> _Brief_
Return only the lines of the listing below that run from the line with "const fence = new THREE.Group();" through the line with "const geometry = indexed.toNonIndexed();", both ends included, exactly as written.

> _Exercise data_
* * *
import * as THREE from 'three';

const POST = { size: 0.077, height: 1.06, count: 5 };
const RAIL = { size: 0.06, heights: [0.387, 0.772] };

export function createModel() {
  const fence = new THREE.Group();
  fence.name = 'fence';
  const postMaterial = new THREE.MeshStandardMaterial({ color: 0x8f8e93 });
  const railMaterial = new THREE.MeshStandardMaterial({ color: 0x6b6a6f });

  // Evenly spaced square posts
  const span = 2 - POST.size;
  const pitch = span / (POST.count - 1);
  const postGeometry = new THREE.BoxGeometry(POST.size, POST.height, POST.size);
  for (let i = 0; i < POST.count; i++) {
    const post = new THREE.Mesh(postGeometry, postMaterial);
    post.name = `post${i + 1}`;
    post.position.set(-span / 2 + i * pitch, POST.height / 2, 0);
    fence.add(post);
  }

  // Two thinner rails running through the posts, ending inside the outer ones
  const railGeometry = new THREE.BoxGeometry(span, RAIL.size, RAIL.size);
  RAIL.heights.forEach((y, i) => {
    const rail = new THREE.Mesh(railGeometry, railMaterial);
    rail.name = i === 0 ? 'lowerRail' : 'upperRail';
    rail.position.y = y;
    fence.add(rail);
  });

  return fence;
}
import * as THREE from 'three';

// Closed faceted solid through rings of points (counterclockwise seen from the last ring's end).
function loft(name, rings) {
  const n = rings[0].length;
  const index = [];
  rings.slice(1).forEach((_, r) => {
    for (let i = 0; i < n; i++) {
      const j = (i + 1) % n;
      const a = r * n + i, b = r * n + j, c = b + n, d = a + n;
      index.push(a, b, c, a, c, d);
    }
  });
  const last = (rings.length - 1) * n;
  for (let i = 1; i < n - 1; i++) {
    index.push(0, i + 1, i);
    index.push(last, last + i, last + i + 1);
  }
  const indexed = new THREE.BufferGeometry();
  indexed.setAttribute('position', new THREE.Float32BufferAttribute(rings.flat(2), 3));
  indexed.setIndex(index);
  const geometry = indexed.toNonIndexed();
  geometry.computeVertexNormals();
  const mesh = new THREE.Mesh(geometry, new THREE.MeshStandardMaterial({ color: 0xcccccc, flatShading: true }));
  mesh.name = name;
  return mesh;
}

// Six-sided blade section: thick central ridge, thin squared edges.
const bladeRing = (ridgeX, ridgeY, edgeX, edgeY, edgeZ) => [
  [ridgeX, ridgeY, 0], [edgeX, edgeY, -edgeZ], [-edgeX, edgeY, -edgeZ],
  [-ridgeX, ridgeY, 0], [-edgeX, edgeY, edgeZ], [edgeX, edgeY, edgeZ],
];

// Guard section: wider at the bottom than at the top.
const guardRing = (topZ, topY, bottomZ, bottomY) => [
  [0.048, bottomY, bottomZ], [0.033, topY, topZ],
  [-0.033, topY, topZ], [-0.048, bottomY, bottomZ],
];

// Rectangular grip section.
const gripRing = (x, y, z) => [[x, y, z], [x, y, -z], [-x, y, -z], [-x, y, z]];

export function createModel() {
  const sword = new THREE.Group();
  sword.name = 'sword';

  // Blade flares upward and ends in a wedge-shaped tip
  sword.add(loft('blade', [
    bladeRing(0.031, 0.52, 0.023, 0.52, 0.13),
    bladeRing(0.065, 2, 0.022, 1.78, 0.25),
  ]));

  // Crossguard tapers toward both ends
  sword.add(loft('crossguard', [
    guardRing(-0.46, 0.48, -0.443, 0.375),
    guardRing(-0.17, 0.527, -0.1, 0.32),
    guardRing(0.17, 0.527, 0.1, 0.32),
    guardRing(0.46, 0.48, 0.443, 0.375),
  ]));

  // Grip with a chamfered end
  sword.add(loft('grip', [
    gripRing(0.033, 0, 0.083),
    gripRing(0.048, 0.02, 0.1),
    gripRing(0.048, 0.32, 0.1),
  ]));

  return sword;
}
* * *
> _Response_
  const fence = new THREE.Group();
  fence.name = 'fence';
  const postMaterial = new THREE.MeshStandardMaterial({ color: 0x8f8e93 });
  const railMaterial = new THREE.MeshStandardMaterial({ color: 0x6b6a6f });

  // Evenly spaced square posts
  const span = 2 - POST.size;
  const pitch = span / (POST.count - 1);
  const postGeometry = new THREE.BoxGeometry(POST.size, POST.height, POST.size);
  for (let i = 0; i < POST.count; i++) {
    const post = new THREE.Mesh(postGeometry, postMaterial);
    post.name = `post${i + 1}`;
    post.position.set(-span / 2 + i * pitch, POST.height / 2, 0);
    fence.add(post);
  }

  // Two thinner rails running through the posts, ending inside the outer ones
  const railGeometry = new THREE.BoxGeometry(span, RAIL.size, RAIL.size);
  RAIL.heights.forEach((y, i) => {
    const rail = new THREE.Mesh(railGeometry, railMaterial);
    rail.name = i === 0 ? 'lowerRail' : 'upperRail';
    rail.position.y = y;
    fence.add(rail);
  });

  return fence;
}
import * as THREE from 'three';

// Closed faceted solid through rings of points (counterclockwise seen from the last ring's end).
function loft(name, rings) {
  const n = rings[0].length;
  const index = [];
  rings.slice(1).forEach((_, r) => {
    for (let i = 0; i < n; i++) {
      const j = (i + 1) % n;
      const a = r * n + i, b = r * n + j, c = b + n, d = a + n;
      index.push(a, b, c, a, c, d);
    }
  });
  const last = (rings.length - 1) * n;
  for (let i = 1; i < n - 1; i++) {
    index.push(0, i + 1, i);
    index.push(last, last + i, last + i + 1);
  }
  const indexed = new THREE.BufferGeometry();
  indexed.setAttribute('position', new THREE.Float32BufferAttribute(rings.flat(2), 3));
  indexed.setIndex(index);
  const geometry = indexed.toNonIndexed();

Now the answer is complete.